» INSTRUCTIONS FOR THE TASK
Working from the listing below, pick each line containing the word "place" and copy it.
(Beginning of MATERIAL SUPPLIED)
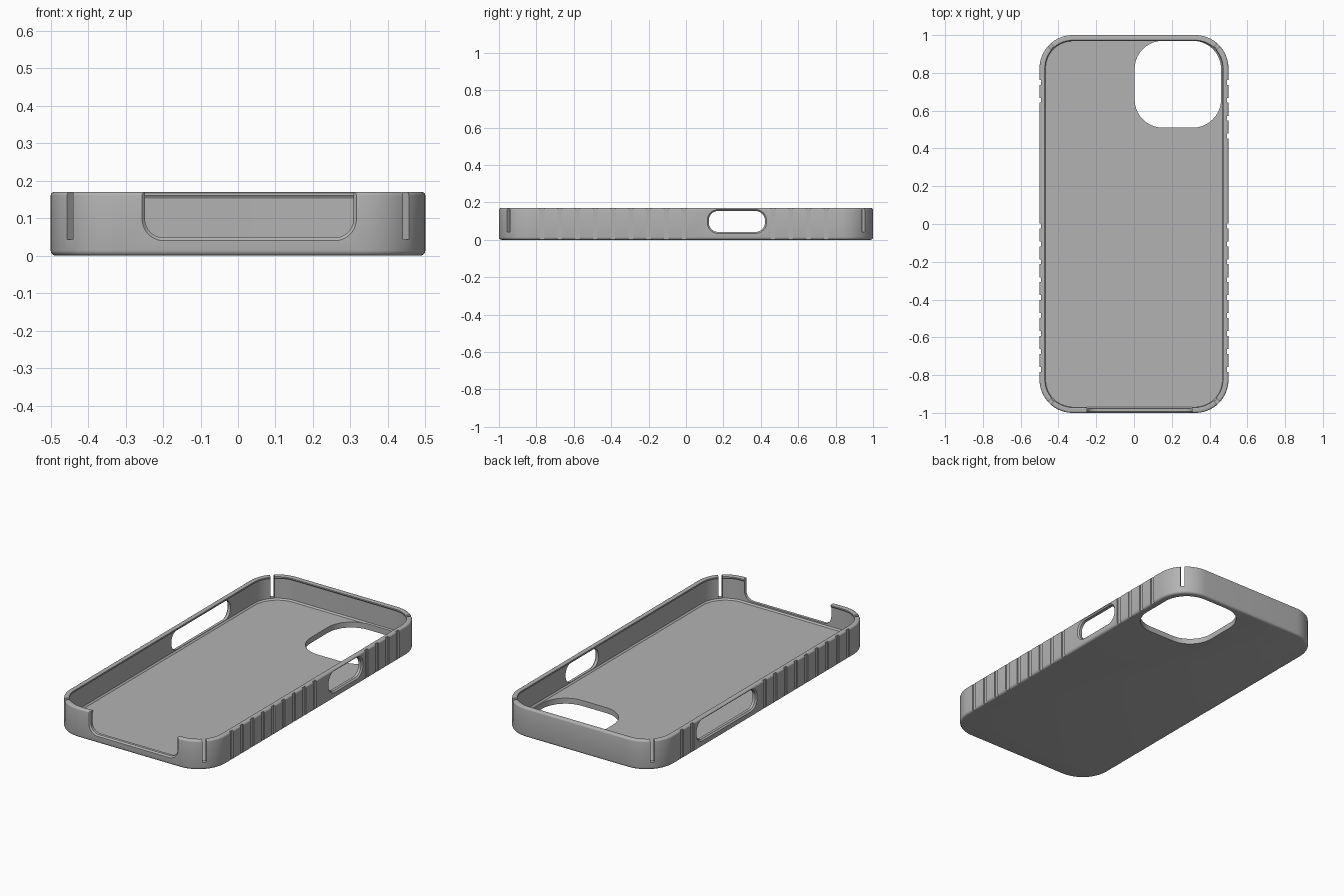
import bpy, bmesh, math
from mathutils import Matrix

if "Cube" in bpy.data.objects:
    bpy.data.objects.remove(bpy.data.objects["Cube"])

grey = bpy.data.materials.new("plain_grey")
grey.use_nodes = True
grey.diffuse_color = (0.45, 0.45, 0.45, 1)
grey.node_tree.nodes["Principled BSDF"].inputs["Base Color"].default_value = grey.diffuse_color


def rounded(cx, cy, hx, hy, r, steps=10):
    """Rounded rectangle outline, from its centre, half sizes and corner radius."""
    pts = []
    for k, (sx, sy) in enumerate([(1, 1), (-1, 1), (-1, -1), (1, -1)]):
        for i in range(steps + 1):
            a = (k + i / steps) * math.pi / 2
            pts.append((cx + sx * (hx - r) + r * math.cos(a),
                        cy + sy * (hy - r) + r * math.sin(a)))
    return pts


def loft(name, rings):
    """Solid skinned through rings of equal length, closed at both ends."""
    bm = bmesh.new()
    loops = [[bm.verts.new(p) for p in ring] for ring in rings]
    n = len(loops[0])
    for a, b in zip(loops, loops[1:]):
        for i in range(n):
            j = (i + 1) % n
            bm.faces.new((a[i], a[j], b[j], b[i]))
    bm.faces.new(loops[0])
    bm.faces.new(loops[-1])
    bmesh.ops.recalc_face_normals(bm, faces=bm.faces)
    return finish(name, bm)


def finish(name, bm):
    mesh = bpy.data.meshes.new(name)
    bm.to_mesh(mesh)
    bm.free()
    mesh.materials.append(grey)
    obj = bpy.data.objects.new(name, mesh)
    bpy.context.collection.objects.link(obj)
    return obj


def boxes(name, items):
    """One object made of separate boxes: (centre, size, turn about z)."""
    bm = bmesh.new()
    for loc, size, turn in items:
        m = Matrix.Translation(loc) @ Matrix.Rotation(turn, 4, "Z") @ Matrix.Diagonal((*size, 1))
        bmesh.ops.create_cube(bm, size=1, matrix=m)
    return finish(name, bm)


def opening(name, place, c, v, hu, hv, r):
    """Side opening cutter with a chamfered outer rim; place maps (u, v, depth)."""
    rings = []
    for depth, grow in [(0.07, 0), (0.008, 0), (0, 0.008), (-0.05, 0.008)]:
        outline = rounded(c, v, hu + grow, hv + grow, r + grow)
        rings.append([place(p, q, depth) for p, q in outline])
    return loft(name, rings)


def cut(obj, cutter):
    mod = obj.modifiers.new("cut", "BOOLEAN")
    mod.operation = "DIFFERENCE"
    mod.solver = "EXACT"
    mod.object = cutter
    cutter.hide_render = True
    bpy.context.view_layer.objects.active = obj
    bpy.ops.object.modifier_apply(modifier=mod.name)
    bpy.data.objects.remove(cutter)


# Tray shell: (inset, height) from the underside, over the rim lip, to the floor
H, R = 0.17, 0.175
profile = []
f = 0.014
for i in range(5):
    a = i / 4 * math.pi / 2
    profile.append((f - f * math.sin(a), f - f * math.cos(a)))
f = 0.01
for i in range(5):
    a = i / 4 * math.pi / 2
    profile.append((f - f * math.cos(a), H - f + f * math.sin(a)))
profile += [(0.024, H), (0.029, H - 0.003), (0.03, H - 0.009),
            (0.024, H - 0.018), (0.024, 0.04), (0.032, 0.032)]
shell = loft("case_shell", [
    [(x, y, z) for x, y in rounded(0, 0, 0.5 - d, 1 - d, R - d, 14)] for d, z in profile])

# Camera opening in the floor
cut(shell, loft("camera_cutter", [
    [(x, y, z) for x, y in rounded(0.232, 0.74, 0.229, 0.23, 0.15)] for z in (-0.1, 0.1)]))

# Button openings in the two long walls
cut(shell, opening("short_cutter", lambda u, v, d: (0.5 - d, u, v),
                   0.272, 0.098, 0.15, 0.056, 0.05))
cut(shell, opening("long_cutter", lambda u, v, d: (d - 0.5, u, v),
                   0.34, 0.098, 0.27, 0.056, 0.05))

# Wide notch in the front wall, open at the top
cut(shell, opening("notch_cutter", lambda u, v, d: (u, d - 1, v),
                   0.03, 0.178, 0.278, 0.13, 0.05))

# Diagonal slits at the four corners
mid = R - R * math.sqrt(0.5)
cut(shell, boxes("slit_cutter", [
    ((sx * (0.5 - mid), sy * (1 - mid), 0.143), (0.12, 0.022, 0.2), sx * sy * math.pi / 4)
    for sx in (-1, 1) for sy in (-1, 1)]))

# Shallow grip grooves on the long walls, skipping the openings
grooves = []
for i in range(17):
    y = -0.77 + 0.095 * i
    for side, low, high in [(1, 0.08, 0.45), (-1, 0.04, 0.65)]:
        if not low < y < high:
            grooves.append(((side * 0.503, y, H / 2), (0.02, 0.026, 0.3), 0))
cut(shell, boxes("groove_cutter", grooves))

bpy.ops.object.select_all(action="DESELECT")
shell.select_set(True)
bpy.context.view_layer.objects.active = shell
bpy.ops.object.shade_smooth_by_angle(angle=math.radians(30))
(End of MATERIAL SUPPLIED)
» YOUR SOLUTION
def opening(name, place, c, v, hu, hv, r):
    """Side opening cutter with a chamfered outer rim; place maps (u, v, depth)."""
        rings.append([place(p, q, depth) for p, q in outline])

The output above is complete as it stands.